When Wieden + Kennedy London, a creatively-driven communications agency, was tasked with the challenge to create a London-centric campaign for Nike, they knew that story telling and everyday Londoners would have to be at the heart of it. Since the 1971 humble beginnings of the swoosh sign through the 1978 launch of Nike, Inc. to the 1995 Ric Munoz AIDS and If You Let Me Play Sports campaign to countless ten toes to the ground campaigns later, emotive story telling has been at the heart of the Nike brand.
In 1992 Phil Knight posited in the Harvard Business Review, “Why do people get married – or do anything…. Because of emotional ties. That’s what builds long-term relationships with the consumer, and that’s what our campaigns are about. Our advertising tries to link consumers to the Nike brand through the emotions of sports and fitness. We show competition, determination, achievement, fun, and even the spiritual rewards of participating in those activities.
Fast forward to countless ads that had taken a stand at unpopular times, to be on the right side of history like Colin Kaepernick’s Believe in Something, Even if it Means Sacrificing Everything commercial and the campaign that focused on five Middle Eastern women that pushed social norms, What Will They Say About You? The winning formula has been set, now the challenge is how to innovate and make it real to Londoners.

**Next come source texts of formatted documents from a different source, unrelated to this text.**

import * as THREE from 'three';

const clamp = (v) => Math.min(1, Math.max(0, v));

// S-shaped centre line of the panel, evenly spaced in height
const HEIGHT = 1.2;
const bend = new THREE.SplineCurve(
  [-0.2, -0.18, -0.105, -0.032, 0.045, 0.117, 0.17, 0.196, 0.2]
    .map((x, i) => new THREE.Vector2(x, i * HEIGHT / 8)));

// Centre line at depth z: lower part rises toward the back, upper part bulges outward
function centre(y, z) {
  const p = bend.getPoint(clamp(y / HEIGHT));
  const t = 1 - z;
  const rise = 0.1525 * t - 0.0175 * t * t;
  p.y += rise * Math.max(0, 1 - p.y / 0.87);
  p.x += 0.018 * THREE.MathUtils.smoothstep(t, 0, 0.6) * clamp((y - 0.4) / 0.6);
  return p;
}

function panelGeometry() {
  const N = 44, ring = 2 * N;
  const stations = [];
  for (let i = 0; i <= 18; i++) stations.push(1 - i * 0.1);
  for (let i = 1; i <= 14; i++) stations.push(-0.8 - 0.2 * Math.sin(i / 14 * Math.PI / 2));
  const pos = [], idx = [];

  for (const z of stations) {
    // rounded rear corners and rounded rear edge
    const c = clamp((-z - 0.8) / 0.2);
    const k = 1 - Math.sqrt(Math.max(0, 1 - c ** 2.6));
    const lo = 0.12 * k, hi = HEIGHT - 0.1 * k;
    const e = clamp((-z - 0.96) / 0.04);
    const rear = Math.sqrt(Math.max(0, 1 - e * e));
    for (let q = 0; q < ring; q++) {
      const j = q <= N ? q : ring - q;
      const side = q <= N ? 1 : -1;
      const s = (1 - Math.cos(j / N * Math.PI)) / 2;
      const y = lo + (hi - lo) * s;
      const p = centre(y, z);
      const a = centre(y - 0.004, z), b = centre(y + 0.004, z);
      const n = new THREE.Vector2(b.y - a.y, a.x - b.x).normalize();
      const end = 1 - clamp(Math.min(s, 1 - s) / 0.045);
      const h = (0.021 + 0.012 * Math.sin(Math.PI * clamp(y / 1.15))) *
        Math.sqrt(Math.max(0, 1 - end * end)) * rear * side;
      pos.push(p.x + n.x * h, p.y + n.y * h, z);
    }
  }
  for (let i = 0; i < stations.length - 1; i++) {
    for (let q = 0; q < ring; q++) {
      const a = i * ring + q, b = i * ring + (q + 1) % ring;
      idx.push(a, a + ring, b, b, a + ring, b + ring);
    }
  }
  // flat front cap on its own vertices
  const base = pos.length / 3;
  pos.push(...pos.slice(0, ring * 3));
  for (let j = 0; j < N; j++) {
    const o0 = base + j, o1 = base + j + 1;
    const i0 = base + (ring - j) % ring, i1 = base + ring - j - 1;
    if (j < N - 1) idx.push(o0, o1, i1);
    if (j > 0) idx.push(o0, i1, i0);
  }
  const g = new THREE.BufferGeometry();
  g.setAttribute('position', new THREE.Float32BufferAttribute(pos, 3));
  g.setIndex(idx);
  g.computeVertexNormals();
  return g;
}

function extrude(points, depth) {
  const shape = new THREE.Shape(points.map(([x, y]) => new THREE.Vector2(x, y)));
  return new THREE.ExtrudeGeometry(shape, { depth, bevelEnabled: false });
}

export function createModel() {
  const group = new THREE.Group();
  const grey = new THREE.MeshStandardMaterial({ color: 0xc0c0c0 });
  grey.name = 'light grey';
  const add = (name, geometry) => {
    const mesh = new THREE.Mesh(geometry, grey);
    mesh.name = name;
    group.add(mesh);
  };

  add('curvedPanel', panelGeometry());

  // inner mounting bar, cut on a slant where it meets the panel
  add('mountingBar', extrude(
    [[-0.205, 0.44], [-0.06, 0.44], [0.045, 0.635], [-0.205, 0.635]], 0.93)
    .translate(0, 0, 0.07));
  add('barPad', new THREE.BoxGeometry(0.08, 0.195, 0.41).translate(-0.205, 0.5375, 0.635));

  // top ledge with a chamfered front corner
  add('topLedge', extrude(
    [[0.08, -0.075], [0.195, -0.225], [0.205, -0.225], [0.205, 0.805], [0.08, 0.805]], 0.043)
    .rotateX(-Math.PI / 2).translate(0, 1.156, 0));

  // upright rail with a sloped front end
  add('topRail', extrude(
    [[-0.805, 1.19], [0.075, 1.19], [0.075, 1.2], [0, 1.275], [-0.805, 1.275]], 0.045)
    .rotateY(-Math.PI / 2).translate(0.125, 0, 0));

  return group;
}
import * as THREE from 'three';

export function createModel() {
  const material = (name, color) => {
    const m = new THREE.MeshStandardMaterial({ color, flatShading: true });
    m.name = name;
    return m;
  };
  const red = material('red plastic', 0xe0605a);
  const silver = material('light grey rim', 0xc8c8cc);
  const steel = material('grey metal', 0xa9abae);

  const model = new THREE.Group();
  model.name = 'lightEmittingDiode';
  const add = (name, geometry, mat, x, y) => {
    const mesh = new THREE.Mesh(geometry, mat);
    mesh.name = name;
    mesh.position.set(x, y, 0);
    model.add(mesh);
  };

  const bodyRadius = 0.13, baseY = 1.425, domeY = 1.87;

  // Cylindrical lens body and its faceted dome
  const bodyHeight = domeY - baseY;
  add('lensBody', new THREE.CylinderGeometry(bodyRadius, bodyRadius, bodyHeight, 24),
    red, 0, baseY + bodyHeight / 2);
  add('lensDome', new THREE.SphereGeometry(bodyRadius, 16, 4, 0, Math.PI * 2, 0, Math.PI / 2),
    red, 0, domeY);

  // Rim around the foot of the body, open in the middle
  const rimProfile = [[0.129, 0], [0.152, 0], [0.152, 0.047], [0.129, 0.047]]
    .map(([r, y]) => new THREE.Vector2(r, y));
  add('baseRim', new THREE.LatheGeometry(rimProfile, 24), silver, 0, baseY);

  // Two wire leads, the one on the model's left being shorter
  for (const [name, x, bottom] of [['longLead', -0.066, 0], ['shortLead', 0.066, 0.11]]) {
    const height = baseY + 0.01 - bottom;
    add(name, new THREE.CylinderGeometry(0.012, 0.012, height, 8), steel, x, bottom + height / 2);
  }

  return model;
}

They started with 258 real-life young, enterprising, and fiercely competitive Londoners who appear in the film. Through resourcefulness, confidence, and hunger, these youngster take us on a “whistle stop” tour of London – as they strive to one-up each other every step of the way sharing their own struggles and sporting achievements.
Here’s where the innovation comes in. Each young London athlete launched the campaign through their respective social channels. Personalized standalone scenes were given as a piece of content, which was then posted on Instagram. Each athlete would then link directly from their page to the next competitor creating this seemingly organic epic battle. The full version of the film was not broadcast until February 9 across TV, Cinema and Online giving the Instagram campaign time to run to its full capacity.
The winner formula produced the following reported results:
- Awards include Cannes Lions (including Grand Prix and Titanium), seven yellow D&AD Pencils, Campaign Big Award, The One Show – Gold Pencil and a Webby award
- Almost 90% view through rate on VEVO (VOD)
- According to fashion search platform Lyst, London searches for Nike products were up 93% following the ad’s launch. Nike searches were also up 72% in Manchester and 54% across the UK overall
- Widespread global PR coverage in titles including The Sun, Complex, Independent, Noisey, The Evening Standard, Metro and ITV News
Nike, no stranger to marrying controversy to advertising seemingly left that element out this time around… or did they. If you listen to each story closely you will notice a theme. Each athlete is a local – they come from the same city, they share a relationship – the love and passion for competition and they all express restrictions – while different, still an experience that we can all relate to. In the times that we are going through, is Nike sending a bigger message of unity here? One in which while we all may have different struggles, hardships, and biases working against us, in some way shape or form we can all relate to the idea of restrictions and therefore have empathy and compassion for each other?
Does Nike really have the winning formula?
Would brands struggle to replicate this process and if so which ones and why?